> **Given records**
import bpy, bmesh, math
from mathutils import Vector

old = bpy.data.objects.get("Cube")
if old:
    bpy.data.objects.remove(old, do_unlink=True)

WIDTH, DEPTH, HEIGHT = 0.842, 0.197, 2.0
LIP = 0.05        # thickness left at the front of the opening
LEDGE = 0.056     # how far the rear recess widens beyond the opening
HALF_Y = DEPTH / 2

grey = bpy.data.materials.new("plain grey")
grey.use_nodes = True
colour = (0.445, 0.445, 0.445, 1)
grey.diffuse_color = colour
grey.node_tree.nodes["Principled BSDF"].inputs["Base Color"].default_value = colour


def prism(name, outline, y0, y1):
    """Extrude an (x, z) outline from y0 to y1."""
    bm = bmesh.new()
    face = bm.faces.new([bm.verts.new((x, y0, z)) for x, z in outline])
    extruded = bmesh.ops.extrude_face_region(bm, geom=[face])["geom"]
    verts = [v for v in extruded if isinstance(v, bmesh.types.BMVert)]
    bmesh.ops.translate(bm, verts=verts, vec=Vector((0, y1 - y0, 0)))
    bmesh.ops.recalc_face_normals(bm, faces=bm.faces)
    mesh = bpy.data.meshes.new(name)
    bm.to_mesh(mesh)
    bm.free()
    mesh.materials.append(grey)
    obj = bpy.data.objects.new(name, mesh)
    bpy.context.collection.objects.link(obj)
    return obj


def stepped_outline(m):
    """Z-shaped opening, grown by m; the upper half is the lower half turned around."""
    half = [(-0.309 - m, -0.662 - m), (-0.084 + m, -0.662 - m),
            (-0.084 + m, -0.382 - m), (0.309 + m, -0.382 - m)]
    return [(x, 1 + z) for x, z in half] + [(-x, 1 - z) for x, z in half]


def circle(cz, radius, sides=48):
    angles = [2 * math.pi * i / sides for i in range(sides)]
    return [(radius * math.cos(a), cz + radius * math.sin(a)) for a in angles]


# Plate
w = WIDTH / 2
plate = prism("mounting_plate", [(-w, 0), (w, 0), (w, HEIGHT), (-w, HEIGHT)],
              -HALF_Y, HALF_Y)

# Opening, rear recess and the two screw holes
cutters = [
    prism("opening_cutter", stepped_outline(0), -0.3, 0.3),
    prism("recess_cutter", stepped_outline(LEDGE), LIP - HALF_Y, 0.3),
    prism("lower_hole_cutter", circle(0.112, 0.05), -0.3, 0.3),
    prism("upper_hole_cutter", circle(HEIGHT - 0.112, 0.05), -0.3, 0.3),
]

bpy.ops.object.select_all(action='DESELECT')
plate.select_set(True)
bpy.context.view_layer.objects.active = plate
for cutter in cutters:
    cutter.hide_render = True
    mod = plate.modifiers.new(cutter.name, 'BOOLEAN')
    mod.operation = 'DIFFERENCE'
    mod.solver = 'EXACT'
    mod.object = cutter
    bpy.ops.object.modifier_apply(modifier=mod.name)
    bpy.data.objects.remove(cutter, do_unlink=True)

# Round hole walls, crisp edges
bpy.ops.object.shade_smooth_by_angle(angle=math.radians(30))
==
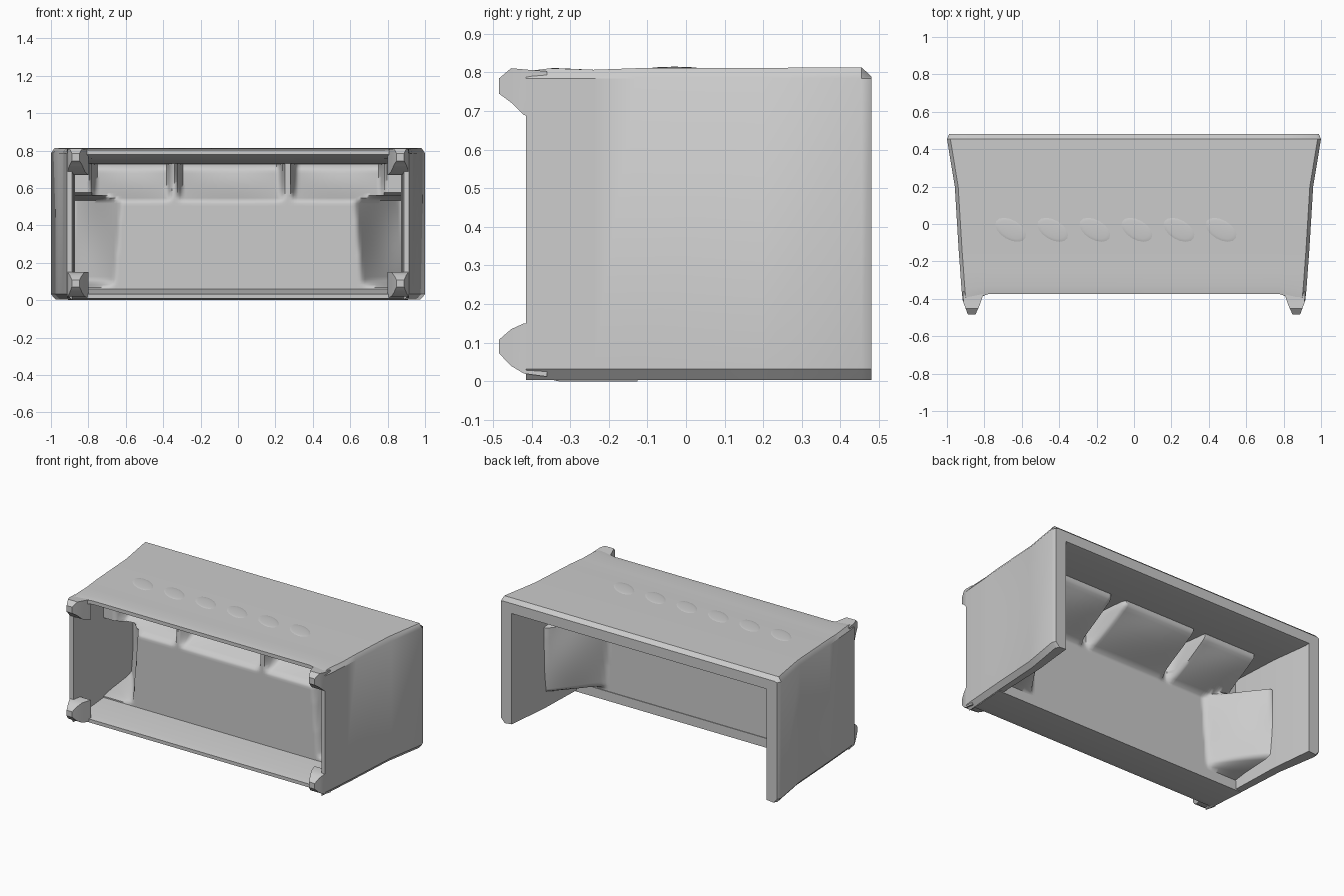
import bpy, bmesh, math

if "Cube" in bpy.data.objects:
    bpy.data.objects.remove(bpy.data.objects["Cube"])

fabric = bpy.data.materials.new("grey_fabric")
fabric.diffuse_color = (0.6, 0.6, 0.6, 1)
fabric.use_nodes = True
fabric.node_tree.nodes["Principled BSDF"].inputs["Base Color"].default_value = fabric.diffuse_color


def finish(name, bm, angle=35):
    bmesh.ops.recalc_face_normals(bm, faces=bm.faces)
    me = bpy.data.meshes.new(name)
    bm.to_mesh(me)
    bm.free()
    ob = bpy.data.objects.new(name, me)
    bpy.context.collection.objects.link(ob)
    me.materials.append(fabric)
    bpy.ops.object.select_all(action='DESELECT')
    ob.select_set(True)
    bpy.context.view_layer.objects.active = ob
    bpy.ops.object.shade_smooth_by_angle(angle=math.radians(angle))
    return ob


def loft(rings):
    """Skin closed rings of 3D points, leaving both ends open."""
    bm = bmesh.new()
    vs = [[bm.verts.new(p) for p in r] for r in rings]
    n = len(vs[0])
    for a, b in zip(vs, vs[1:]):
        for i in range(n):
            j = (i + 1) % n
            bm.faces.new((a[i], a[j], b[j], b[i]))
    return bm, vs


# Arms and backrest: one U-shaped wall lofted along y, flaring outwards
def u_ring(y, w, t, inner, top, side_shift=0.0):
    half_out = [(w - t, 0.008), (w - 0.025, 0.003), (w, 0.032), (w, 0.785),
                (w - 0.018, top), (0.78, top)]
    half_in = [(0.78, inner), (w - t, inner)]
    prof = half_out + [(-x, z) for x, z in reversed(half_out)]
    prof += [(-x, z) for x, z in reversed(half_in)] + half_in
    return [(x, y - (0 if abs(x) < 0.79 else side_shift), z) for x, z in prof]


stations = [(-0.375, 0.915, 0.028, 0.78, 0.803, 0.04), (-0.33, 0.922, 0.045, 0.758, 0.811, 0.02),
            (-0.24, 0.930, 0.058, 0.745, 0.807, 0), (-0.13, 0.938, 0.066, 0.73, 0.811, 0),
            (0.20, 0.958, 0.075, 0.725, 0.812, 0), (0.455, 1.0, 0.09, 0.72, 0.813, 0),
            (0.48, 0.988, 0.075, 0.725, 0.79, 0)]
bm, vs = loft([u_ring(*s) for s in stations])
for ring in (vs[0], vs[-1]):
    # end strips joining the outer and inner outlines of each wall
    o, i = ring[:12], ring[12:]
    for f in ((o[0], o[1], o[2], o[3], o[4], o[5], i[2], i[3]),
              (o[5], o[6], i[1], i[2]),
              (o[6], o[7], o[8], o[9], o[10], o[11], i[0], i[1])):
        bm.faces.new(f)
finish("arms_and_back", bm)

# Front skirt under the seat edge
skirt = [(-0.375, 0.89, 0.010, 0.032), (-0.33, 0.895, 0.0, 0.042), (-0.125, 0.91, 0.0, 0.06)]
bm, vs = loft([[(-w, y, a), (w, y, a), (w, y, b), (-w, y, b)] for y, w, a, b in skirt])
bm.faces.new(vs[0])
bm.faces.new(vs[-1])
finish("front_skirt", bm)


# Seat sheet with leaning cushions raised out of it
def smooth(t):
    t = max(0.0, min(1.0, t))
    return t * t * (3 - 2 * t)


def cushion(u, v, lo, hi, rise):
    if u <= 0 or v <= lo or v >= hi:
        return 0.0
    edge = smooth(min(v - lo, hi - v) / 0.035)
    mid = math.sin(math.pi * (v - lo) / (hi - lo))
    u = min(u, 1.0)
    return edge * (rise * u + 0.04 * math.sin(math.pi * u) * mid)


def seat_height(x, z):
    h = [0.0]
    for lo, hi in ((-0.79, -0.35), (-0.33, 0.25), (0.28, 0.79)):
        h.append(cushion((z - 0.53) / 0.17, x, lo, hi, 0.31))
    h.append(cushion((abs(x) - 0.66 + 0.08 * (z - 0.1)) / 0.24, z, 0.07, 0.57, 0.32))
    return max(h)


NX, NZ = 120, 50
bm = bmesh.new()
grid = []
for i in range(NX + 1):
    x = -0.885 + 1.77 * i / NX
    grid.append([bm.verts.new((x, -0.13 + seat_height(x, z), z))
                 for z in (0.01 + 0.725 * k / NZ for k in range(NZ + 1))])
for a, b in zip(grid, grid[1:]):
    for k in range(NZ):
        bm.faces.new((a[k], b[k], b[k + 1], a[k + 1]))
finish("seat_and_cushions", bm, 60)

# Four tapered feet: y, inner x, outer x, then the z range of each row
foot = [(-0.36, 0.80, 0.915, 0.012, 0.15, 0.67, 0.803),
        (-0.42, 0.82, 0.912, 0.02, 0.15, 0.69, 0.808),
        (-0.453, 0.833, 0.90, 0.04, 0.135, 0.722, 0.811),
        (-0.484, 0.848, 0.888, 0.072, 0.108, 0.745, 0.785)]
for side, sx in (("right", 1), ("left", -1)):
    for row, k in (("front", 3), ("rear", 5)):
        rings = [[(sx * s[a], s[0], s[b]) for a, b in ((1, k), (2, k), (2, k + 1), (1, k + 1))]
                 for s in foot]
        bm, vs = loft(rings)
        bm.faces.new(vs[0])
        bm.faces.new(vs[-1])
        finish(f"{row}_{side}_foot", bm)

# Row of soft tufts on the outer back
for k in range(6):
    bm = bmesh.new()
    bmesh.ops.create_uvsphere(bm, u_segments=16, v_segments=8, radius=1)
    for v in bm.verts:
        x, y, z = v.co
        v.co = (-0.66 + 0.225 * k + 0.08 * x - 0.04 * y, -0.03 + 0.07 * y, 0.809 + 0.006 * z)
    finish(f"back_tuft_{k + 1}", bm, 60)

> **Task brief**
Retype exactly the lines of the data above that fall between the line with "bpy.data.objects.remove(cutter, do_unlink=True)" and the line with "bpy.ops.object.shade_smooth_by_angle(angle=math.radians(30))", inclusive, and add nothing.

> **Your response**
    bpy.data.objects.remove(cutter, do_unlink=True)

# Round hole walls, crisp edges
bpy.ops.object.shade_smooth_by_angle(angle=math.radians(30))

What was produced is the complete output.